London, Ont., Zamboni driver heads to Pyeongchang Olympics

Art Johnston will represent Canada at the Olympics, although not in the usual athlete aiming for the podium kind of way.

'It's more than just driving around in a circle,' Art Johnston says of his work maintaining rinks

Art Johnston says the stakes are high for Zamboni drivers at the Olympics, as the quality of the ice could make the difference between whether the puck bounces into the net or not. (Julianne Hazlewood/CBC)

Art Johnston will represent Canada at the Olympics, although not in the usual athlete aiming for the podium kind of way.

Johnston is one of two Zamboni drivers from Canada and one of eight from North America who will keep the ice smooth at the Olympics.

He's heading to Pyeongchang on Sunday and will work the duration of the Olympic Games.

Even though his performance isn't based on athletic prowess, the stakes are nonetheless high.

"It's more than just driving around in a circle," said Johnston, who works as a facility equipment operator at Earl Nichols Arena in London, Ont.

"You have to know how much to cut, how much water to put down ... Last thing I want is having a bad bounce on a goal because of a bad flood that I did."

'Unreal' atmosphere

Johnston is familiar with pressure of Olympic proportions. 

He worked the Vancouver 2010 Games, which is where he met the icemaker for the Pyeongchang Olympics, who asked him to join the 2018 Olympics Zamboni crew.

But eight years ago, it was Johnston's first Olympics.

He proved himself enough to work the gold medal hockey game.

Johnston, a City of London facility equipment operator, resurfaces the ice dozens of times a day at Earl Nichols Arena (Julianne Hazlewood/CBC)

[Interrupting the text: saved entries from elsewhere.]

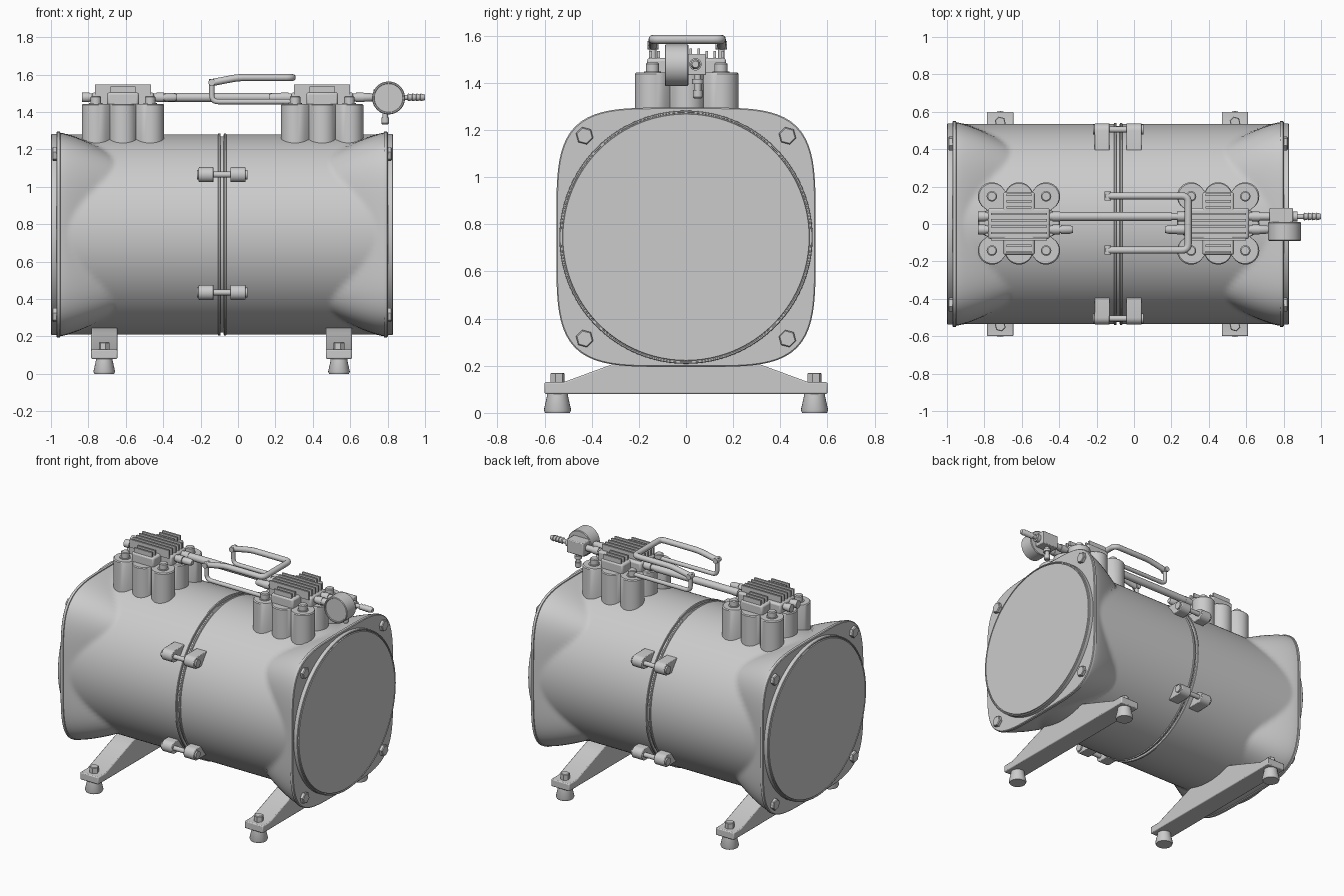
import bpy, bmesh, math
from mathutils import Vector

if "Cube" in bpy.data.objects:
    bpy.data.objects.remove(bpy.data.objects["Cube"])

CX, CZ, R = -0.085, 0.745, 0.535   # tank centre and radius


def finish(ob, angle=35):
    bpy.ops.object.select_all(action='DESELECT')
    ob.select_set(True)
    bpy.context.view_layer.objects.active = ob
    bpy.ops.object.shade_smooth_by_angle(angle=math.radians(angle))
    return ob


def loft(name, rings, angle=35):
    """Skin a list of equal-length point rings and cap both ends."""
    bm = bmesh.new()
    loops = [[bm.verts.new(p) for p in ring] for ring in rings]
    n = len(loops[0])
    for a, b in zip(loops, loops[1:]):
        for i in range(n):
            j = (i + 1) % n
            bm.faces.new((a[i], a[j], b[j], b[i]))
    bm.faces.new(loops[0])
    bm.faces.new(loops[-1])
    bmesh.ops.recalc_face_normals(bm, faces=bm.faces)
    me = bpy.data.meshes.new(name)
    bm.to_mesh(me)
    bm.free()
    ob = bpy.data.objects.new(name, me)
    bpy.context.collection.objects.link(ob)
    return finish(ob, angle)


def lathe(name, origin, axis, profile, n=24):
    """Revolve (distance, radius) pairs about an axis."""
    ax = Vector(axis).normalized()
    u = ax.orthogonal().normalized()
    v = ax.cross(u)
    o = Vector(origin)
    ang = [2 * math.pi * i / n for i in range(n)]
    return loft(name, [[o + ax * d + (u * math.cos(a) + v * math.sin(a)) * r for a in ang]
                       for d, r in profile])


def prism(name, pts, axis, lo, hi, bevel=0):
    """Extrude a 2D outline along x (points are y,z) or z (points are x,y)."""
    place = (lambda p, h: (h, p[0], p[1])) if axis == 'x' else (lambda p, h: (p[0], p[1], h))
    ob = loft(name, [[place(p, h) for p in pts] for h in (lo, hi)])
    if bevel:
        m = ob.modifiers.new('bevel', 'BEVEL')
        m.width, m.segments = bevel, 2
    return ob


def box(name, x0, x1, y0, y1, z0, z1, bevel=0):
    return prism(name, [(x0, y0), (x1, y0), (x1, y1), (x0, y1)], 'z', z0, z1, bevel)


def tube(name, pts, r, cyclic=False):
    cu = bpy.data.curves.new(name, 'CURVE')
    cu.dimensions, cu.bevel_depth, cu.bevel_resolution, cu.use_fill_caps = '3D', r, 4, True
    sp = cu.splines.new('POLY')
    sp.points.add(len(pts) - 1)
    for q, p in zip(sp.points, pts):
        q.co = (*p, 1)
    ob = bpy.data.objects.new(name, cu)
    bpy.context.collection.objects.link(ob)
    return ob


def rounded(pts, r, n=5):
    """Round the inner corners of a path."""
    P = [Vector(p) for p in pts]
    out = [P[0]]
    for a, b, c in zip(P, P[1:], P[2:]):
        s, e = b + (a - b).normalized() * r, b + (c - b).normalized() * r
        out += [s.lerp(b, i / n).lerp(b.lerp(e, i / n), i / n) for i in range(n + 1)]
    return out + [P[-1]]


# Tank halves: round at the seam, flaring to a rounded-square flange
ANG = [2 * math.pi * i / 128 for i in range(128)]


def squircle(a, h=0.55, n=4.4):
    return h * (abs(math.cos(a)) ** n + abs(math.sin(a)) ** n) ** (-1 / n)


def flare(a, d):
    t = max(0, (0.865 - d) / 0.29)
    return max(R, squircle(a) - 0.006 - 0.124 * t ** 1.3)


for s, side in ((-1, 'left'), (1, 'right')):
    stations = [(0.0, lambda a: 0.525), (0.008, lambda a: 0.525), (0.009, lambda a: 0.538),
                (0.012, lambda a: 0.541), (0.02, lambda a: 0.541), (0.023, lambda a: R)]
    stations += [(d, lambda a, d=d: flare(a, d)) for d in [0.54 + 0.325 * i / 20 for i in range(21)]]
    stations += [(0.866, squircle), (0.882, squircle), (0.886, lambda a: squircle(a) - 0.005)]
    loft(side + '_tank_half', [[(CX + s * d, f(a) * math.cos(a), CZ + f(a) * math.sin(a)) for a in ANG]
                               for d, f in stations])
    lathe(side + '_end_cover', (CX, 0, CZ), (s, 0, 0),
          [(0.87, 0.537), (0.911, 0.537), (0.914, 0.534), (0.914, 0.529), (0.908, 0.528),
           (0.908, 0.524), (0.915, 0.522)], 96)
    for y in (-0.43, 0.43):
        for z in (-0.43, 0.43):
            lathe(side + '_flange_bolt', (CX + s * 0.87, y, CZ + z), (s, 0, 0),
                  [(0, 0.038), (0.033, 0.038), (0.038, 0.033)], 6)

# Clamps across the seam
for sy in (-1, 1):
    for z, sz in ((0.435, -1), (1.065, 1)):
        for x0, x1 in ((-0.21, -0.13), (-0.04, 0.04)):
            tip = [(0.5 + 0.038 * math.cos(a), 0.04 * math.sin(a))
                   for a in [math.pi * (i / 10 - 0.5) for i in range(11)]]
            prof = [(0.38, -0.04)] + tip + [(0.38, 0.04)]
            prism('clamp_lug', [(sy * y, z + dz) for y, dz in prof], 'x', x0, x1, 0.004)
        lathe('clamp_pin', (-0.22, sy * 0.505, z), (1, 0, 0),
              [(0, 0.026), (0.025, 0.026), (0.025, 0.016), (0.245, 0.016), (0.245, 0.026), (0.27, 0.026)], 16)

# Cross supports with rubber feet
half = [(0.6, 0.08), (0.6, 0.13), (0.52, 0.13), (0.28, 0.218), (0.2, 0.246)]
for x in (-0.715, 0.54):
    prism('cross_support', half + [(-y, z) for y, z in reversed(half)], 'x', x - 0.07, x + 0.07, 0.006)
    for y in (-0.545, 0.545):
        lathe('rubber_foot', (x, y, 0), (0, 0, 1), [(0, 0.053), (0.012, 0.058), (0.07, 0.045), (0.085, 0.045)])
        lathe('foot_bolt', (x, y, 0.12), (0, 0, 1), [(0, 0.03), (0.046, 0.03), (0.05, 0.026)], 6)

# Pump heads: lobed block, finned cap, bolts and pipe fittings
lobes = [(i * 0.145, j * 0.145, 0.075) for i in (-1, 0, 1) for j in (-1, 0, 1) if i or j]


def lobe_radius(a):
    best = 0.1
    for cx, cy, r in lobes:
        b = cx * math.cos(a) + cy * math.sin(a)
        k = b * b - cx * cx - cy * cy + r * r
        if k > 0:
            best = max(best, b + math.sqrt(k))
    return best


outline = [(lobe_radius(a) * math.cos(a), lobe_radius(a) * math.sin(a)) for a in ANG]
for hx, side in ((-0.615, 'left'), (0.45, 'right')):
    loft(side + '_head_block', [[(hx + x * k, 0.003 + y * k, z) for x, y in outline]
                                for z, k in ((1.232, 1), (1.437, 1), (1.443, 0.975))], 30)
    box(side + '_cap_long', hx - 0.165, hx + 0.165, -0.08, 0.085, 1.43, 1.505, 0.012)
    box(side + '_cap_wide', hx - 0.085, hx + 0.085, -0.165, 0.17, 1.43, 1.505, 0.012)
    for i in range(10):
        y = 0.003 + (i - 4.5) * 0.034
        w = 0.15 if abs(y) < 0.085 else 0.068
        box(side + '_cooling_fin', hx - w, hx + w, y - 0.006, y + 0.006, 1.49, 1.546 if w > 0.1 else 1.535)
    for x in (-0.145, 0.145):
        for y in (-0.142, 0.148):
            lathe(side + '_head_bolt', (hx + x, y, 1.435), (0, 0, 1),
                  [(0, 0.036), (0.012, 0.036), (0.012, 0.028), (0.045, 0.028), (0.05, 0.022)], 16)
    for s in (-1, 1):
        for y in (0.04, -0.03):
            lathe(side + '_pipe_fitting', (hx + s * 0.12, y, 1.478), (s, 0, 0),
                  [(0, 0.022), (0.06, 0.022), (0.06, 0.026), (0.1, 0.026)], 16)

# Transfer pipe and short stubs
lathe('transfer_pipe', (-0.45, 0.04, 1.478), (1, 0, 0),
      [(0, 0.019), (0.05, 0.019), (0.05, 0.024), (0.65, 0.024), (0.65, 0.019), (0.76, 0.019)])
for x0, s in ((-0.44, 1), (0.28, -1), (0.61, 1)):
    lathe('pipe_stub', (x0, -0.03, 1.478), (s, 0, 0),
          [(0, 0.019), (0.05, 0.019), (0.05, 0.024), (0.1, 0.022), (0.115, 0.016)], 16)

# Carrying handle: folded grip on two side rods
grip = [(-0.14, -0.14, 1.557), (0.0, -0.14, 1.584), (0.29, -0.14, 1.584),
        (0.29, 0.15, 1.584), (0.0, 0.15, 1.584), (-0.14, 0.15, 1.557)]
tube('handle_grip', rounded(grip, 0.035), 0.019)
for y in (-0.14, 0.15):
    tube('handle_side_rod', rounded([(-0.14, y, 1.575), (-0.14, y, 1.455), (0.31, y, 1.455)], 0.035), 0.014)
    lathe('handle_pivot', (-0.14, y - 0.024, 1.558), (0, 1, 0), [(0, 0.018), (0.048, 0.018)], 16)

# Pressure gauge, outlet manifold, drain and hose barb
lathe('outlet_pipe', (0.55, 0.04, 1.478), (1, 0, 0), [(0, 0.021), (0.2, 0.021)])
box('manifold_block', 0.725, 0.85, 0.005, 0.085, 1.432, 1.522, 0.005)
lathe('pressure_gauge', (0.805, 0.01, 1.475), (0, -1, 0),
      [(0, 0.084), (0.004, 0.088), (0.096, 0.088), (0.1, 0.084), (0.1, 0.078), (0.094, 0.076)], 48)
lathe('drain_valve', (0.787, 0.05, 1.44), (0, 0, -1),
      [(0, 0.014), (0.025, 0.014), (0.025, 0.024), (0.045, 0.024), (0.045, 0.015), (0.07, 0.015),
       (0.07, 0.021), (0.1, 0.021), (0.106, 0.016)], 16)
barb = [(0, 0.026), (0.03, 0.026), (0.03, 0.014), (0.06, 0.014)]
for i in range(4):
    barb += [(0.065 + i * 0.022, 0.021), (0.085 + i * 0.022, 0.016)]
lathe('hose_barb', (0.845, 0.04, 1.478), (1, 0, 0), barb + [(0.155, 0.014)], 20)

"The atmosphere was unreal," said Johnston

"I hope my performance gets me to [the gold medal game] this time."

But unlike the last time around, he won't get a chance to work alongside NHL greats such as Sidney Crosby.

That's fine by Johnston, who thinks the NHL's decision not to allow players to compete in the Olympics will help level the playing field. 

"I think this year [the gold] could go to anybody," said Johnston.

The Zamboni driver seems to hold a similar place in children's hearts to the ice cream truck driver.

Johnston's favourite part of the job is seeing the look on kids' faces as he glides around the rink.

"You see the kids' excitement," he said with a smile.

The Zamboni at Earl Nichols Arena in London and the machine he'll sit atop of in Pyeongchang are dramatically different than the first Zamboni he drove in 1988.

"When I first started driving a Zamboni, it was a Ford diesel tractor with a box on the back that held the snow."

But from the first time on the tractor, he was hooked.

"I'm going over to Pyeongchang to do something I love doing," said Johnston.

On Friday Feb. 9, London Morning is taking the show on the road for an Olympic Opening Ceremony viewing party and live broadcast at Boler Mountain in London, Ont.

Listen to the show, watch the Opening Ceremony, meet the London Morning crew and enjoy some coffee by a warm fire.

The first 100 people will get free CBC London mugs.

See you there!


Julianne Hazlewood is a multimedia journalist who's worked at CBC newsrooms across the country as a host, video journalist, reporter and producer. Have a story idea?